Oscar fish can be known to be extremely picky when it comes to food. It is not unknown for them to completely stop eating for no apparent reason. In a lot of cases simply withdrawing food for two or three days will get them back into the eating mood again. However, this doesn't always work which is why we have written this article which can often help you diagnose what could be wrong. The following is just a guideline and therefore only meant to help you understand what the problem may be. Fish are often very difficult to diagnose so if you are worried about your fish not eating, consult a professional veterinarian that specialises in fish.
If any fish were to suddenly stop eating, several factors should be considered.
1. Is the fish an infrequent feeder?
Breaks in feeding can be quite normal, in particular for predatory
2. When did it last feed and did it gorge at that feed?

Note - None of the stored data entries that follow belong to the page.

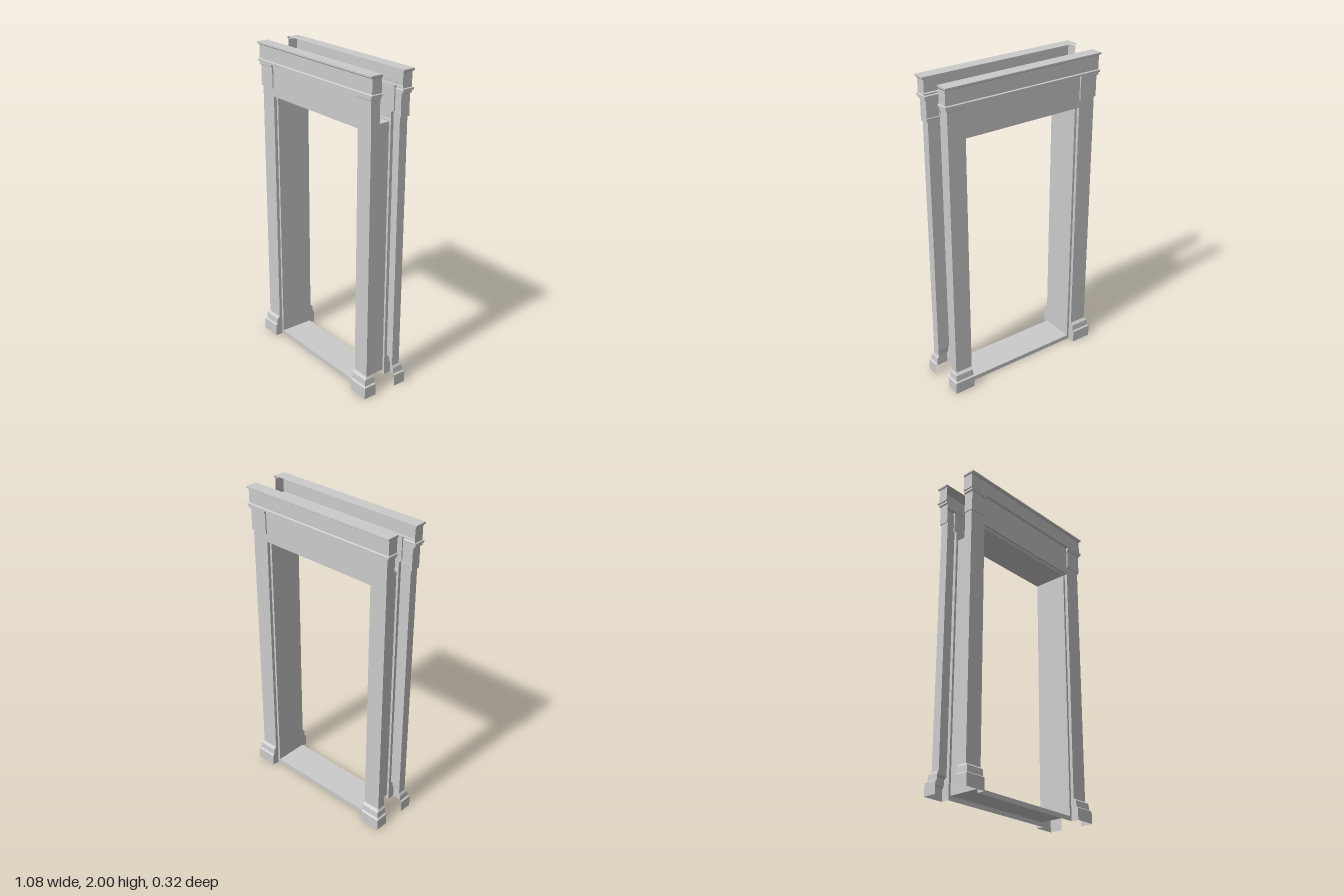
import * as THREE from 'three';

const BACK = 0.075;   // open rear edge of each trim shell
const LIP = 0.11;     // depth of the lining and of the narrow reveal around it
const IN = 0.405;     // inner edge of the posts

const material = new THREE.MeshStandardMaterial({
  color: 0xcccccc, flatShading: true, side: THREE.DoubleSide,
});

function add(parent, name, geometry) {
  const mesh = new THREE.Mesh(geometry, material);
  mesh.name = name;
  parent.add(mesh);
  return mesh;
}

// Hollow moulding: every ring [x, z, y] runs from the outer side, across the
// front face, and returns on the inner side to depth `inner`.
function shell(rings, innerX, inner) {
  const loops = rings.map(([x, z, y]) => {
    const xi = innerX === null ? -x : innerX;
    return [[x, y, BACK], [x, y, z], [xi, y, z], [xi, y, Math.min(inner, z)]];
  });
  const p = [];
  for (let j = 0; j < loops.length - 1; j++) {
    for (let k = 0; k < 3; k++) {
      const a = loops[j][k], b = loops[j + 1][k];
      const c = loops[j + 1][k + 1], d = loops[j][k + 1];
      p.push(...a, ...b, ...c, ...a, ...c, ...d);
    }
  }
  const g = new THREE.BufferGeometry();
  g.setAttribute('position', new THREE.Float32BufferAttribute(p, 3));
  g.computeVertexNormals();
  return g;
}

function rectangle(PathType, x, y0, y1) {
  const r = new PathType();
  r.moveTo(-x, y0);
  r.lineTo(x, y0);
  r.lineTo(x, y1);
  r.lineTo(-x, y1);
  r.closePath();
  return r;
}

// One post: stepped plinth, plain shaft and the block at its head
function createPost() {
  const post = new THREE.Group();
  post.name = 'post';
  add(post, 'plinth', shell([
    [0.54, 0.16, 0], [0.54, 0.16, 0.075], [0.53, 0.15, 0.083],
    [0.527, 0.147, 0.122], [0.518, 0.13, 0.136],
  ], IN, LIP));
  add(post, 'shaft', shell([[0.518, 0.13, 0.136], [0.518, 0.13, 1.73]], IN, LIP));
  add(post, 'headBlock', shell([
    [0.518, 0.13, 1.73], [0.524, 0.138, 1.73], [0.524, 0.138, 1.86],
    [0.532, 0.146, 1.865], [0.532, 0.146, 1.88],
  ], IN, 0.13));
  return post;
}

// Trim for one face of the doorway
function createTrim() {
  const trim = new THREE.Group();
  for (const side of [1, -1]) {
    const post = createPost();
    post.name = side > 0 ? 'leftPost' : 'rightPost';
    post.scale.x = side;
    trim.add(post);
  }

  add(trim, 'frieze', new THREE.PlaneGeometry(2 * IN, 0.2)).position.set(0, 1.78, 0.13);

  const soffit = add(trim, 'friezeSoffit', new THREE.PlaneGeometry(2 * IN, 0.13 - LIP));
  soffit.rotation.x = Math.PI / 2;
  soffit.position.set(0, 1.68, (0.13 + LIP) / 2);

  add(trim, 'cornice', shell([
    [0.524, 0.13, 1.88], [0.54, 0.15, 1.88], [0.54, 0.15, 1.893], [0.534, 0.141, 1.897],
    [0.534, 0.141, 1.982], [0.54, 0.154, 1.99], [0.54, 0.154, 2], [0.54, BACK, 2],
  ], null, BACK));

  // Narrow flat border between the lining and the posts
  const border = rectangle(THREE.Shape, IN, 0, 1.68);
  border.holes.push(rectangle(THREE.Path, 0.39, 0.028, 1.67));
  add(trim, 'revealBorder', new THREE.ShapeGeometry(border)).position.z = LIP;
  return trim;
}

export function createModel() {
  const model = new THREE.Group();
  model.name = 'doorway';

  const front = createTrim();
  front.name = 'frontTrim';
  const back = createTrim();
  back.name = 'backTrim';
  back.rotation.y = Math.PI;
  model.add(front, back);

  // Lining of the opening: two jambs, a head and a threshold
  const lining = new THREE.Group();
  lining.name = 'lining';
  model.add(lining);
  const h = 1.67 - 0.028, midY = (1.67 + 0.028) / 2;
  for (const side of [1, -1]) {
    const jamb = add(lining, side > 0 ? 'leftJamb' : 'rightJamb', new THREE.PlaneGeometry(2 * LIP, h));
    jamb.rotation.y = -side * Math.PI / 2;
    jamb.position.set(side * 0.39, midY, 0);
    const slab = add(lining, side > 0 ? 'head' : 'threshold', new THREE.PlaneGeometry(0.78, 2 * LIP));
    slab.rotation.x = side * Math.PI / 2;
    slab.position.y = midY + side * h / 2;
  }
  return model;
}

If the fish had possibly eaten a large meal it may well be satiated and
not need to feed for a while.
3. What is the general condition of the fish?
If the fish has a good body-weight and looks 'clean' externally it may
have an internal problem. This could be a parasite or a bacterial/viral
infection. Sometimes it is possible for a fish to have a mild infection
with the only obvious symptom being a reluctance to feed for a few
weeks. Mild cases may not even require treating as the fish's immune
system may naturally be able to fight off the infection.
A fish in good condition should be able to withstand not feeding for a
couple of weeks, particularly if it is a large heavy feeder like an
oscar, but this is dependant on species.
4. Has the water quality been consistently good? What is it now?
Fluctuations in water quality could cause the fish to go off-feed and
the stress from the water quality fluctuating could have sparked off an
infection or parasite. Carry out a large water change and if the fish
starts showing interest in food, you'll know what the problem is. Some
fish stop eating in cold conditions so check the temperature of the water
5. Is the fish breathing normally? Does it have a heavy mucus coat?
Does the fish seem to be exhibiting abnormal behaviour?
All of the above could be the onset of a stress reaction or indeed a
parasite may be present, but not in sufficient numbers to be obviously
visible. At the NMA we would take a skin scrape and gill snip (done
under anaesthetic) and check with a microscope for any parasites.
6. Has there been anything unusual happening around the room that the
tank is in recently?
A change in normal lighting hours, the room being busier than normal,
loud music, a change to the usual tank maintenance routine - all may
simply have 'upset' the fish and it's stress reaction is simply not to
7. Has the fish entered a reproductive phase?
Fish going into breeding season quite often have their 'minds' on other
things and may feed erratically or not at all for short periods.
8. Is the fish bloated around the abdominal area at?
If your fish does go off its food and symptoms include a swollen abdomen/stomach
then there is a possibility that is has got a blocked digestive system/intestine. The best
thing you can do is cease feeding for a few days, even up to a week. Hopefully the
fish will manage to clear its intestine of any blockages
If the oscar isn't ill, the water quality and set-up are all good, and
providing it is in good condition to start with, not feeding for a
couple of weeks shouldn't be a problem.
To re-start the oscar feeding again treats can help, in particular live
foods such as live river shrimp can help stimulate interest. If you can't obtain
live shrimp, I have found that Oscars will often eat frozen shrimp or krill when
they are turning their noses up to everything else.
Remember that adult Oscars do not need to eat as much as they did when they were
juvenile. If your fish is not eating then it is probably a good idea to only feed every
other day, or even every three days. Your fish will be perfectly okay, you may find
that he will eat properly if you reduce feeding. Oscars can be extremely fussy and
sometimes treating them like little children can do the trick and get them eating.